Received 16 March 2000 / Accepted 27 June 2000
The production of in asymptotic giant branch (AGB) stars is studied based on evolutionary stellar models of different masses () and metallicities (). It is confirmed that is efficiently produced by hydrogen burning, but destruction of that nuclei by n-capture reactions during the interpulse and pulse phases becomes increasingly more efficient as the star evolves on the AGB.
The amount of available in the intershell region follows, at a given metallicity, a very well defined pattern as a function of the H-burning shell temperature . Two zones must be distinguished. The first one comprises those He-rich layers containing H-burning ashes which escape pulse injection. The amount of in that zone ( at the first pulse in Z=0.02 stars) steadily decreases with pulse number. Its contribution to the surface enhancement can only be important during the first pulses if dredge-up occurs at that stage.
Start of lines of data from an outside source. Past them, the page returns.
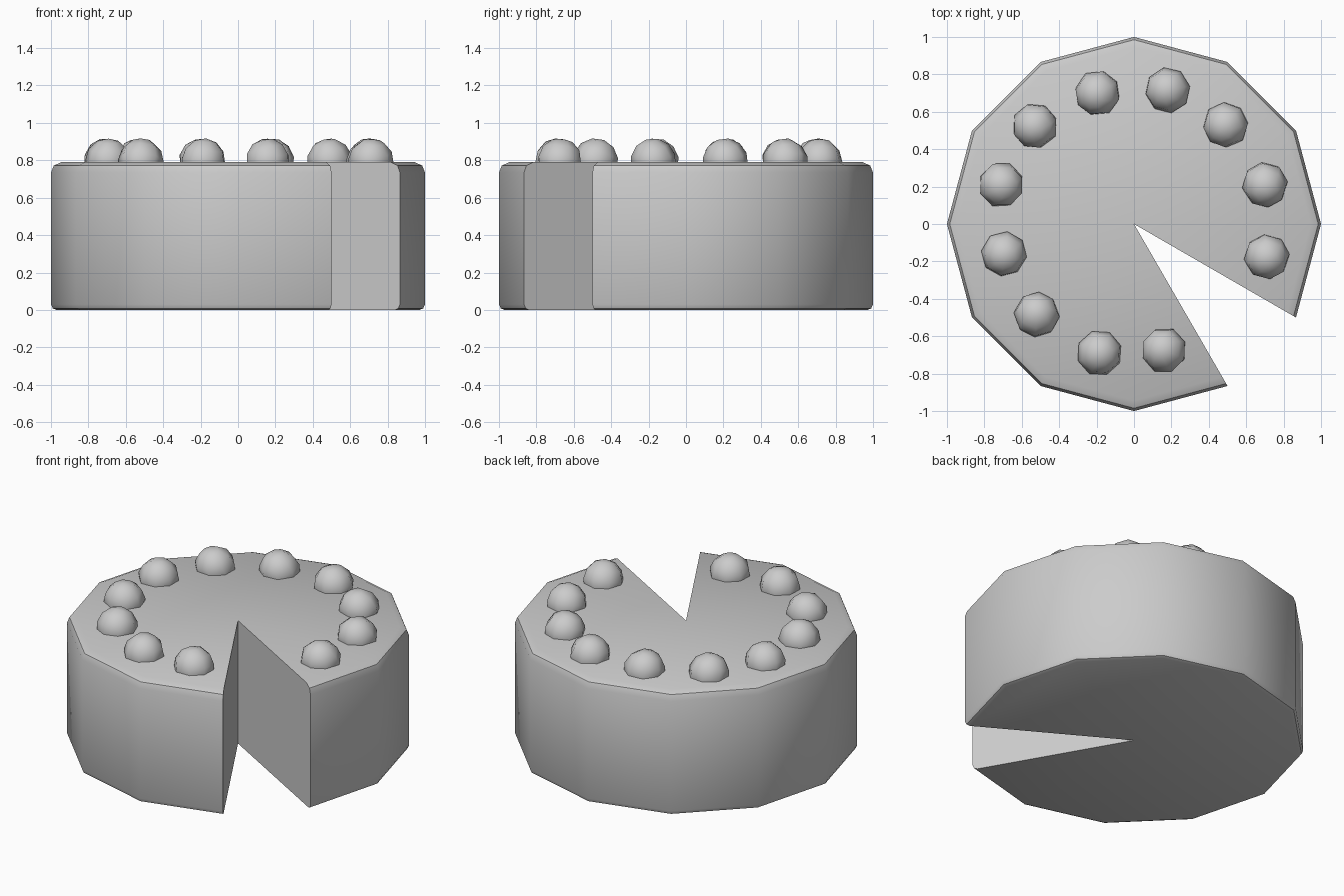
import bpy, bmesh, math, random
from mathutils import Matrix, Vector, Euler

if "Cube" in bpy.data.objects:
    bpy.data.objects.remove(bpy.data.objects["Cube"])

random.seed(4)


def finish(bm, name, angle):
    bmesh.ops.recalc_face_normals(bm, faces=bm.faces)
    mesh = bpy.data.meshes.new(name)
    bm.to_mesh(mesh)
    bm.free()
    obj = bpy.data.objects.new(name, mesh)
    bpy.context.collection.objects.link(obj)
    bpy.ops.object.select_all(action='DESELECT')
    obj.select_set(True)
    bpy.context.view_layer.objects.active = obj
    bpy.ops.object.shade_smooth_by_angle(angle=math.radians(angle))
    return obj


# Cake body: bevelled profile swept over eleven of twelve segments
profile = [(0.97, 0), (0.99, 0.008), (1, 0.03), (1, 0.735),
           (0.985, 0.772), (0.945, 0.79)]
bm = bmesh.new()
bottom, top = bm.verts.new((0, 0, 0)), bm.verts.new((0, 0, 0.79))
columns = []
for i in range(12):
    a = math.radians(-30 + 30 * i)
    columns.append([bm.verts.new((r * math.cos(a), r * math.sin(a), z))
                    for r, z in profile])
for c, d in zip(columns, columns[1:]):
    for k in range(len(profile) - 1):
        bm.faces.new((c[k], d[k], d[k + 1], c[k + 1]))
# Flat base, icing top and the two cut faces
bm.faces.new([bottom] + [c[0] for c in columns])
bm.faces.new([top] + [c[-1] for c in columns])
for c in (columns[0], columns[-1]):
    bm.faces.new([bottom] + c + [top])
finish(bm, "cake_body", 40)

# Ring of eleven tilted low-poly berries, placed slightly unevenly
spots = [(0.71, -0.175), (0.70, 0.21), (0.49, 0.53), (0.18, 0.715),
         (-0.195, 0.70), (-0.53, 0.525), (-0.71, 0.21), (-0.695, -0.16),
         (-0.52, -0.485), (-0.185, -0.69), (0.16, -0.675)]
for i, (x, y) in enumerate(spots):
    bm = bmesh.new()
    bmesh.ops.create_uvsphere(bm, u_segments=8, v_segments=6, radius=0.123)
    tilt = Euler((random.uniform(-0.35, 0.35), random.uniform(-0.35, 0.35),
                  random.uniform(0, 6.28))).to_matrix().to_4x4()
    bm.transform(Matrix.Translation(Vector((x, y, 0.795))) @ tilt)
    finish(bm, f"berry_{i + 1}", 60)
The second zone consists of the C-rich material emerging from the pulses. The amount of available in that zone is higher than that in the first zone ( at the first pulse in Z=0.02 stars), and keeps constant during about the first dozen pulses before decreasing when K. This zone is thus an important potential reservoir for surface enrichment.
Using third dredge-up (3DUP) efficiencies from model calculations, the surface abundance is predicted to reach mass fractions in our low-mass solar metallicity stars, with an uncertainty factor of about three. It decreases with increasing stellar mass, being about three times lower in a than in stars. In massive AGB stars, however, hot bottom burning enables to easily reach surface mass fractions above .
The / ratios measured in meteoritic SiC and oxide grains are discussed, as well as that possibly measured in the nearby C-star IRC+10216. We also address the contribution of AGB stars to the 2-3 present day mass of detected in the Galaxy.
Finally, we discuss the possibility of directly detecting an AGB star or a planetary nebula as a single source at 1.8 MeV with the future INTEGRAL satellite.
Key words: stars: abundances stars: interiors stars: evolution stars: white dwarfs stars: carbon stars: AGB and post-AGB
© European Southern Observatory (ESO) 2000
Online publication: October 10, 2000